An estimated 25 million Americans opt to travel abroad each year for both business and pleasure, according to the U.S. State Department. Most of those travelers return home safely, but a percentage experience some sort of malady while abroad, whether that be food poisoning, robbery or worse.
Should you stay home to avoid the problems that go with travel? Absolutely not! I’ve never let a few uncomfortable feelings take me away from a fun adventure — and neither should you.
Travel is all about expanding your horizons and experiencing new things, but this openness should be practiced cautiously when it comes to food and booze, advises travel safety company International SOS. Don’t drink or take anything you wouldn’t at home — and be sure to know where you are at all times, along with the best routes back to your hotel.
Why? Alcohol and drugs can lead you to drop your guard, putting you at risk for everything from robbery to rape or worse. Also, taking illegal substances can land you in a foreign jail — and that’s nowhere any traveler plans to end up during vacation.
“Be aware that in some popular spring break locations, such as Mexico and other Caribbean destinations, prescription drugs and other narcotics are commonly offered to tourists,” International SOS advises. “Not only is the purchase of illicit substances punishable by strict fines and lengthy jail time, but oftentimes the products sold are laced with dangerous additives.”
Be Street Smart
We might be worried about looking like “dumb Americans” while traveling, but there’s a real reason you should try to blend in while abroad: Tourists are like walking neon signs that scream “rob me!” You might not ever completely “fit in” while abroad, but you should be aware of the dangers at all times. International SOS recommends to always stick with a group when traveling in unfamiliar lands. In addition, I only take one or two forms of payment with me when I go out for a day trip. The rest stay back in my hotel’s safe. That way, I’m not up a creek financially if someone mugs me.
“Be sure to only access an ATM during business hours from a trusted and secured facility, like a bank,” the organization recommends. For women, I advise sticking credit cards and cash in the side band of your bra (not the cup) — it hides your money better than a pocket or touristy “money wallet” and no one can touch your cards or cash without you knowing.
Pay Attention to Your Health

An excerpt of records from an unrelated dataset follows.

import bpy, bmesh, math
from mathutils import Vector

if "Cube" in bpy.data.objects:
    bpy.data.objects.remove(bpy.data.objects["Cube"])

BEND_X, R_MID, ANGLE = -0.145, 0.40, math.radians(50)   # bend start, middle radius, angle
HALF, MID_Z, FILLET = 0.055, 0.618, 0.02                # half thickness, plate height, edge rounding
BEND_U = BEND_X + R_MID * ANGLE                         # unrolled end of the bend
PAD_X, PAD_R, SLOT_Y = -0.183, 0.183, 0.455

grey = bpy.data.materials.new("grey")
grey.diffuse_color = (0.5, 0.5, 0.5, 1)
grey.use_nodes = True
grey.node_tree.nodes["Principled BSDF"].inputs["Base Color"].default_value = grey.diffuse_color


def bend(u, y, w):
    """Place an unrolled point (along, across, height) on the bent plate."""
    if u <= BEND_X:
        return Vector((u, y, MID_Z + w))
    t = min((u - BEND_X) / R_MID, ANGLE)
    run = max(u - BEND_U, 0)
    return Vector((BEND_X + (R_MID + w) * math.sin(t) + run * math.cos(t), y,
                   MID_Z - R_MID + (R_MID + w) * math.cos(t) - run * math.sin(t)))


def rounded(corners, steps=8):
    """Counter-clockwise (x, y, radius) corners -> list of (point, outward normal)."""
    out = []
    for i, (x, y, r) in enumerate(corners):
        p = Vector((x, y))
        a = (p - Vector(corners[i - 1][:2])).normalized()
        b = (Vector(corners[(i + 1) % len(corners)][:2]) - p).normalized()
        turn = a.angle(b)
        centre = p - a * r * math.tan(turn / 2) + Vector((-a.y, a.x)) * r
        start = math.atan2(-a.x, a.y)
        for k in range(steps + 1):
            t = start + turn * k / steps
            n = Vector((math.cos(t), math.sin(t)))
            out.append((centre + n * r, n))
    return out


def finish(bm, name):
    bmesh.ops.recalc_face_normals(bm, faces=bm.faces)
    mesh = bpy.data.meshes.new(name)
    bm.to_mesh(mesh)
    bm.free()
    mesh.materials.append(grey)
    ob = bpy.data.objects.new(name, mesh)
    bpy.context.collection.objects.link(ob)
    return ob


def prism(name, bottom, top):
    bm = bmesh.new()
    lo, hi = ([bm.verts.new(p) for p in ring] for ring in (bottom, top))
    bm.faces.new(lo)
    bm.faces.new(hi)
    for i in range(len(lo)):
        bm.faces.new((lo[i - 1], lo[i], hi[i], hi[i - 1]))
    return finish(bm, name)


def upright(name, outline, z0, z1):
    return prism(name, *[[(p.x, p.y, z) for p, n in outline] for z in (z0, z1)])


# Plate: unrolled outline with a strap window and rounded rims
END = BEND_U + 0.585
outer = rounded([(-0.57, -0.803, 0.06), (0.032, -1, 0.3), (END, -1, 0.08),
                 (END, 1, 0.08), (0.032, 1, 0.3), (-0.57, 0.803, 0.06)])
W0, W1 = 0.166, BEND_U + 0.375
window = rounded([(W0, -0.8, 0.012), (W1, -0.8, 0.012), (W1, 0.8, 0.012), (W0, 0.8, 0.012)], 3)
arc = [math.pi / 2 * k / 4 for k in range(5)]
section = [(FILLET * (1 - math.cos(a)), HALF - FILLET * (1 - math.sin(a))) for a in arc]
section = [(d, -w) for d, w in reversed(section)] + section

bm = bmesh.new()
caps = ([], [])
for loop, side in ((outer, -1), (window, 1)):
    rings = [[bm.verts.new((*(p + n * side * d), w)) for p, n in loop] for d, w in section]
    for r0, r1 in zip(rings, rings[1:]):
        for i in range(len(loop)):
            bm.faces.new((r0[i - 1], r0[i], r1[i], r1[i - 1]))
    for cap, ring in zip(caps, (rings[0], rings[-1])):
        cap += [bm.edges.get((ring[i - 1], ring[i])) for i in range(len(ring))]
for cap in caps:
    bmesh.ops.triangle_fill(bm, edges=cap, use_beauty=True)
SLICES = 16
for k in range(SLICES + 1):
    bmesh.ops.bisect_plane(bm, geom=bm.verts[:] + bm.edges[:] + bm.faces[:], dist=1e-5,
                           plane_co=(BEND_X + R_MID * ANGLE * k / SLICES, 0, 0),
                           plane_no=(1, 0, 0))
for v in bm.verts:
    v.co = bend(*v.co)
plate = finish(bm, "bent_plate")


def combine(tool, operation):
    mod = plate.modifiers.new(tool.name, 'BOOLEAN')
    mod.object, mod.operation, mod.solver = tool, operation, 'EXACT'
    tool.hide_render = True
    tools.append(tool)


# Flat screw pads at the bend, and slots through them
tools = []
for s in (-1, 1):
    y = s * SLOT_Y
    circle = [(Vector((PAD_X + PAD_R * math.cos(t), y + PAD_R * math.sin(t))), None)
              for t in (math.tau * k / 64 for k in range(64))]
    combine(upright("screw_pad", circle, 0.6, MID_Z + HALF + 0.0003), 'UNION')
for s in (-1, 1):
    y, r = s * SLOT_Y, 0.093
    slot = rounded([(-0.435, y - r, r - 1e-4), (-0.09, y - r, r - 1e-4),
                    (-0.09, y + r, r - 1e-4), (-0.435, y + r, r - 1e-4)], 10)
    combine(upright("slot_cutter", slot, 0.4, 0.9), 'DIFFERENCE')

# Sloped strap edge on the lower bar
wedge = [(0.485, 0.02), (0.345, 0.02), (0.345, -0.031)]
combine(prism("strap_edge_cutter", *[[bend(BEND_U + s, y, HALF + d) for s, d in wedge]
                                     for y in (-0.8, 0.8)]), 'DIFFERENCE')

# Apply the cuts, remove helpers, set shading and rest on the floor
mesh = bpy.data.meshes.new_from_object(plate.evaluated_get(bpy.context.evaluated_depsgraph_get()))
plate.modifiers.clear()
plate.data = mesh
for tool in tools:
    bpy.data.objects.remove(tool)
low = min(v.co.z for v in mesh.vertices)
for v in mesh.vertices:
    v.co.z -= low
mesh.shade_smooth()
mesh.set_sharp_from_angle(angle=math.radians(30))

Getting sick is about the last thing you want to have happen while traveling, especially because the level of healthcare available varies wildly from country to country. However, it’s also important to know if your destination has any restrictions on which medications you can bring through the border — you don’t want to get caught with something that can land you in jail.
“Travelers who violate medication transport rules may face serious consequences, even if the violation was unintentional,” International SOS says. “Keep all drugs in their original packaging and always bring a copy of the prescription.”

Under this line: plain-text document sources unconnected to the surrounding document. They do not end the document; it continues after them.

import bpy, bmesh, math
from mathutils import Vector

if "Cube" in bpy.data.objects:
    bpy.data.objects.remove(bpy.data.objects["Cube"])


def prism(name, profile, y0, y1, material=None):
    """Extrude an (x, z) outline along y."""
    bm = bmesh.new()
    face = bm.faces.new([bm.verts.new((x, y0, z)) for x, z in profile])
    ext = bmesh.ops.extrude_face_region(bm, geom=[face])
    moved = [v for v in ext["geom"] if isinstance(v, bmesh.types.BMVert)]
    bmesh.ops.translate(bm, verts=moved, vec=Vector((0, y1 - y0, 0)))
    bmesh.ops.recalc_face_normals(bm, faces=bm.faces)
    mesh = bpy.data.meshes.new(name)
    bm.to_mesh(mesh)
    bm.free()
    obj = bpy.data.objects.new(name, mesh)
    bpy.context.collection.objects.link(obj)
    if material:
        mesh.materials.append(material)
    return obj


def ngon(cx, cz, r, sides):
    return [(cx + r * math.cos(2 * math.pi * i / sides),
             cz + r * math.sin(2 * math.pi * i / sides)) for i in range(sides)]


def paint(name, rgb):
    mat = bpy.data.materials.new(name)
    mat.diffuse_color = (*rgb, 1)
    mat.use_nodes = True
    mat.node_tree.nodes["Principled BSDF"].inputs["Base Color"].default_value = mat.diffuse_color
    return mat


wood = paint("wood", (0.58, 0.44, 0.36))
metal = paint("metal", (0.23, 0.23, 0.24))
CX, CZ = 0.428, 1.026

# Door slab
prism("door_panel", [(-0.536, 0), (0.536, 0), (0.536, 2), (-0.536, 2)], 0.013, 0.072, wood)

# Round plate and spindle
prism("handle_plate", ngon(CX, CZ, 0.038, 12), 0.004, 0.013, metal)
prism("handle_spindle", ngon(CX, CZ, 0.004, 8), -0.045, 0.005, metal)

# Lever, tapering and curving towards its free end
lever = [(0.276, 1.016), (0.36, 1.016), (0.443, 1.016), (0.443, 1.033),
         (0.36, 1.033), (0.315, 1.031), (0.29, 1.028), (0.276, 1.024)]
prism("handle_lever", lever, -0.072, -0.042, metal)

Also, be sure to bring extra medication, just in case something happens to your current supply. Medications — like healthcare — can vary in quality and the quality might not be the same if you purchase it abroad. Take it from me: It’s no fun to be sick or injured in a foreign country — it’s actually downright terrifying.
Eat Local Fare With Care

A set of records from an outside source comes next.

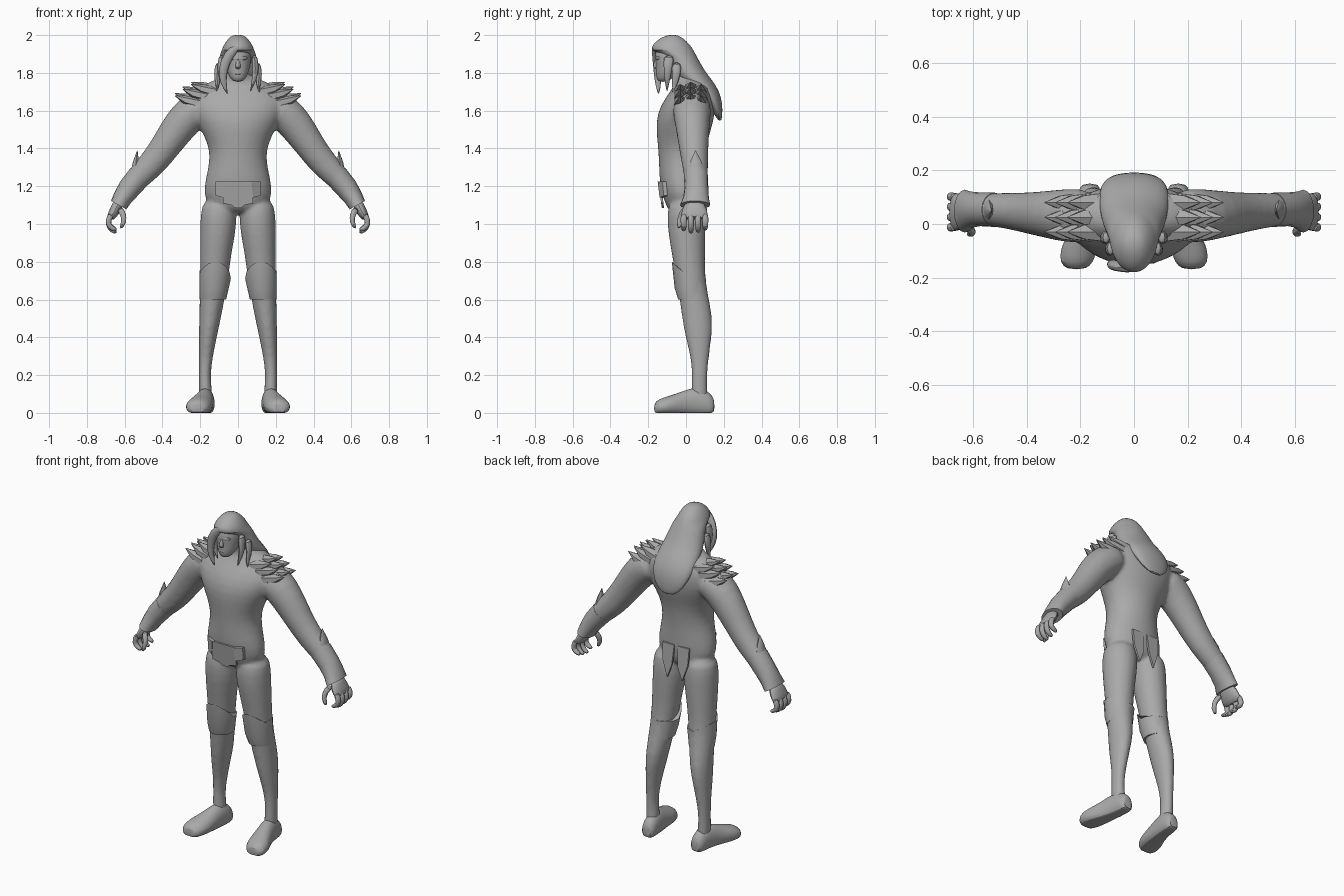
import bpy, bmesh, math
from mathutils import Vector

X, Y, Z = Vector((1, 0, 0)), Vector((0, 1, 0)), Vector((0, 0, 1))
grey = bpy.data.materials.new("plain_grey")
grey.diffuse_color = (0.4, 0.4, 0.4, 1)


def loft(bm, rings, axes=None, n=16, sides=(1,), floor=False, wave=0):
    """Skin elliptical rings (x, y, z, a, b); sides=(1, -1) also builds the mirror copy."""
    pts = [Vector(r[:3]) for r in rings]
    for s in sides:
        loops = []
        for i, r in enumerate(rings):
            if axes:
                u, v = axes
            else:
                t = pts[min(i + 1, len(pts) - 1)] - pts[max(i - 1, 0)]
                u, v = t.cross(Y).normalized(), Y
            loop = []
            for k in range(n):
                c, d = math.cos(2 * math.pi * k / n), math.sin(2 * math.pi * k / n)
                p = pts[i] + u * (r[3] * c) + v * (r[4] * d)
                if floor:
                    p.z = max(p.z, 0)
                if i == 0:
                    p.z += wave * max(-d, 0.5 * c, 0)
                loop.append(bm.verts.new((p.x * s, p.y, p.z)))
            loops.append(loop)
        for a, b in zip(loops, loops[1:]):
            for k in range(n):
                bm.faces.new((a[k], a[(k + 1) % n], b[(k + 1) % n], b[k]))
        bm.faces.new(loops[0])
        bm.faces.new(loops[-1])


def plate(bm, outline, thick=0.012):
    """Thin panel from (x, y, z) outline points, thickened along y."""
    f = [bm.verts.new(p) for p in outline]
    b = [bm.verts.new((p[0], p[1] + thick, p[2])) for p in outline]
    bm.faces.new(f)
    bm.faces.new(b[::-1])
    for i in range(len(f)):
        j = (i + 1) % len(f)
        bm.faces.new((f[i], b[i], b[j], f[j]))


def finish(bm, name, subsurf=0, voxel=0, angle=40):
    bmesh.ops.recalc_face_normals(bm, faces=bm.faces)
    me = bpy.data.meshes.new(name)
    bm.to_mesh(me)
    bm.free()
    me.materials.append(grey)
    ob = bpy.data.objects.new(name, me)
    bpy.context.collection.objects.link(ob)
    bpy.ops.object.select_all(action='DESELECT')
    ob.select_set(True)
    bpy.context.view_layer.objects.active = ob
    bpy.ops.object.shade_smooth_by_angle(angle=math.radians(angle))
    if subsurf:
        ob.modifiers.new("round", 'SUBSURF').levels = subsurf
        ob.modifiers["round"].render_levels = subsurf
    if voxel:
        m = ob.modifiers.new("blend", 'REMESH')
        m.mode, m.voxel_size, m.use_smooth_shade = 'VOXEL', voxel, True
        m = ob.modifiers.new("soften", 'SMOOTH')
        m.factor, m.iterations = 0.5, 5
    return ob


BOTH = (1, -1)

# Body: torso, neck, arms and legs blended into one skin
bm = bmesh.new()
torso = [(-.01, 1.05, .11, .08), (-.01, 1.12, .18, .105), (-.02, 1.2, .183, .12),
         (-.022, 1.3, .158, .122), (-.02, 1.38, .15, .127), (-.018, 1.46, .176, .138),
         (-.005, 1.55, .23, .156), (.01, 1.63, .262, .147), (.03, 1.70, .245, .115),
         (.03, 1.75, .16, .085), (0, 1.78, .075, .065), (-.05, 1.85, .055, .055)]
loft(bm, [(0, *r) for r in torso], (X, Y), 20)
loft(bm, [(.15, .035, 1.64, .09, .10), (.24, .03, 1.6, .10, .105), (.31, .035, 1.52, .095, .092),
          (.385, .04, 1.41, .08, .08), (.455, .048, 1.315, .076, .07), (.55, .055, 1.225, .062, .062),
          (.60, .055, 1.16, .05, .057), (.635, .05, 1.10, .04, .06)], sides=BOTH)
loft(bm, [(.10, 0, 1.14, .085, .09), (.102, 0, 1.05, .1, .104), (.107, .004, .95, .095, .1),
          (.117, .012, .85, .085, .09), (.123, .02, .75, .078, .082), (.132, .035, .65, .071, .077),
          (.148, .062, .5, .059, .084), (.16, .066, .4, .048, .071), (.17, .073, .3, .038, .05),
          (.177, .072, .2, .031, .04), (.173, .07, .12, .036, .043), (.17, .075, .05, .036, .045)],
     (X, Y), sides=BOTH)
finish(bm, "body", 1, .011)

# Shoes with flat soles, toes turned outward
bm = bmesh.new()
shoe = [(.165, .152, .075, .03), (.165, .125, .11, .044), (.17, .06, .145, .047),
        (.185, -.02, .115, .055), (.205, -.09, .09, .072), (.215, -.145, .075, .064),
        (.215, -.17, .05, .035)]
loft(bm, [(x, y, h * .4, a, h * .6) for x, y, h, a in shoe], (X, Z), 16, BOTH, floor=True)
finish(bm, "shoes", 1)

# Knee guards with a raised front point
bm = bmesh.new()
loft(bm, [(.121, .015, .71, .083, .09), (.127, .024, .66, .078, .084), (.133, .036, .60, .07, .077)],
     (X, Y), 16, BOTH, wave=.09)
finish(bm, "knee_guards")

# Forearm guards: flared cuff and an elbow spike
bm = bmesh.new()
loft(bm, [(.52, .053, 1.255, .064, .064), (.575, .055, 1.19, .06, .063), (.61, .053, 1.14, .052, .068),
          (.632, .048, 1.10, .046, .08)], sides=BOTH)
loft(bm, [(.545, .053, 1.27, .025, .05), (.54, .053, 1.33, .016, .03), (.533, .05, 1.39, .001, .001)],
     (X, Y), 8, BOTH)
finish(bm, "forearm_guards")

# Hands: palm, four curled fingers and a thumb
bm = bmesh.new()
loft(bm, [(.628, .046, 1.12, .028, .045), (.645, .045, 1.085, .03, .066), (.664, .045, 1.05, .027, .074),
          (.68, .045, 1.025, .018, .072)], sides=BOTH, n=12)
for i in range(4):
    y = -.012 + i * .038
    d = .012 * abs(i - 1.3)
    loft(bm, [(.668, y, 1.055, .018, .018), (.688, y, 1.02, .017, .018), (.684, y, .985 + d * .4, .016, .017),
              (.665, y, .96 + d, .014, .015), (.642, y, .95 + d, .009, .01)], n=8, sides=BOTH)
loft(bm, [(.63, -.005, 1.085, .02, .02), (.605, -.024, 1.05, .017, .018), (.603, -.035, 1.01, .015, .016),
          (.622, -.037, .975, .009, .01)], n=8, sides=BOTH)
finish(bm, "hands", 1)

# Layered shoulder spikes
bm = bmesh.new()
for x, z, w in ((.17, 1.715, .09), (.215, 1.69, .1), (.255, 1.655, .095)):
    for j in (-1, 0, 1):
        y = .025 + j * .055
        dz = -.012 * abs(j)
        loft(bm, [(x - .05, y, z + dz - .005, .03, .04), (x + .02, y, z + dz + .012, .025, .03),
                  (x + .078, y, z + dz + .036, .002, .002)], n=6, sides=BOTH)
finish(bm, "shoulder_spikes", angle=30)

# Head with nose, brow and ears hidden under the hair
bm = bmesh.new()
loft(bm, [(0, -.122, 1.752, .025, .024), (0, -.112, 1.775, .044, .046), (0, -.095, 1.81, .06, .066),
          (0, -.09, 1.85, .068, .07), (0, -.085, 1.9, .073, .086), (0, -.08, 1.96, .055, .06)], (X, Y), 16)
loft(bm, [(0, -.15, 1.885, .01, .012), (0, -.158, 1.85, .012, .014), (0, -.165, 1.83, .016, .013),
          (0, -.155, 1.82, .012, .008)], (X, Y), 8)
loft(bm, [(-.055, -.143, 1.88, .009, .012), (0, -.162, 1.874, .009, .012), (.055, -.143, 1.88, .009, .012)],
     (Y, Z), 8)
loft(bm, [(-.025, -.148, 1.797, .004, .006), (0, -.16, 1.797, .005, .007), (.025, -.148, 1.797, .004, .006)],
     (Y, Z), 8)
finish(bm, "head", 1)

# Hair: cap over the skull flowing into a long mane behind
bm = bmesh.new()
mane = [(2.002, -.09, -.05, .025), (1.985, -.14, -.015, .05), (1.95, -.178, .022, .076),
        (1.918, -.19, .042, .088), (1.898, -.12, .052, .096), (1.85, -.095, .078, .108),
        (1.80, -.075, .108, .12), (1.755, -.03, .145, .13), (1.70, .05, .178, .133),
        (1.64, .11, .193, .118), (1.58, .15, .193, .085), (1.545, .172, .188, .035)]
loft(bm, [(0, (f + b) / 2, z, w, (b - f) / 2) for z, f, b, w in mane], (X, Y), 20)
finish(bm, "hair", 1)

# Loose locks framing the face
bm = bmesh.new()
loft(bm, [(.005, -.165, 1.945, .02, .02), (-.05, -.162, 1.9, .03, .02), (-.082, -.152, 1.82, .028, .022),
          (-.08, -.148, 1.75, .02, .02), (-.055, -.145, 1.685, .002, .003)], n=8)
for sx, k in ((1, 0), (-1, .01)):
    loft(bm, [(sx * .085, -.09, 1.9, .018, .035), (sx * .095, -.095, 1.82, .02, .025),
              (sx * .085, -.1, 1.76, .013, .015), (sx * .065, -.1, 1.70 + k, .002, .002)], n=8)
    loft(bm, [(sx * .1, -.05, 1.86, .018, .03), (sx * .115, -.05, 1.79, .018, .025),
              (sx * .105, -.06, 1.74, .012, .015), (sx * .115, -.07, 1.69 + k, .002, .002)], n=8)
finish(bm, "hair_locks", 1)

# Belt panels: notched front flap, side pouches, rear tails
bm = bmesh.new()
plate(bm, [(-.08, -.146, 1.225), (.08, -.146, 1.225), (.08, -.132, 1.11), (.035, -.13, 1.10),
           (.015, -.128, 1.085), (-.015, -.128, 1.085), (-.035, -.13, 1.10), (-.08, -.132, 1.11)])
for sx in BOTH:
    plate(bm, [(sx * .07, -.15, 1.225), (sx * .118, -.125, 1.225), (sx * .118, -.118, 1.15),
               (sx * .08, -.14, 1.14)], .02)
    plate(bm, [(sx * .01, .088, 1.2), (sx * .09, .088, 1.2), (sx * .085, .094, 1.1),
               (sx * .05, .1, 1.0), (sx * .02, .098, 1.08)])
finish(bm, "belt_panels", angle=30)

One of the best parts of traveling is eating the local fare. However, you never know which foods might not agree with your body, leaving you with serious food-borne illness. You can’t ensure that the food won’t make you sick, but listen to your gut (literally) — if something looks dirty, or undercooked, then don’t eat it.
Also, pay special attention to the quality of water — not every country has potable water to drink. The best bet is to stick with bottled water and forego ice and fountain drinks.
Take the High Road
Traveling often means you’ll be forced to navigate unfamiliar roads and public transportation. This can mean big danger if you’re not careful.
“If you plan on driving while abroad, be advised that international travelers face a great risk of serious disability or death from motor vehicle related incidents, especially in developing countries,” International SOS says. “If you must drive, plan the safest route to your destination before getting behind the wheel, and obey all local driving laws.”
Also, only rent cars from reputable firms (think Enterprise, Alamo, etc.) to ensure you actually get a vehicle that is in proper working order.
Taxis are another ball game all together. When traveling by taxi, only use regulated drivers (your hotel can provide a list of vetted companies) and always sit in the backseat with a seatbelt. Also, I always agree on a price before leaving with a driver to keep from charging outrageous prices at the destination.
What other tips do you have for staying safe while abroad?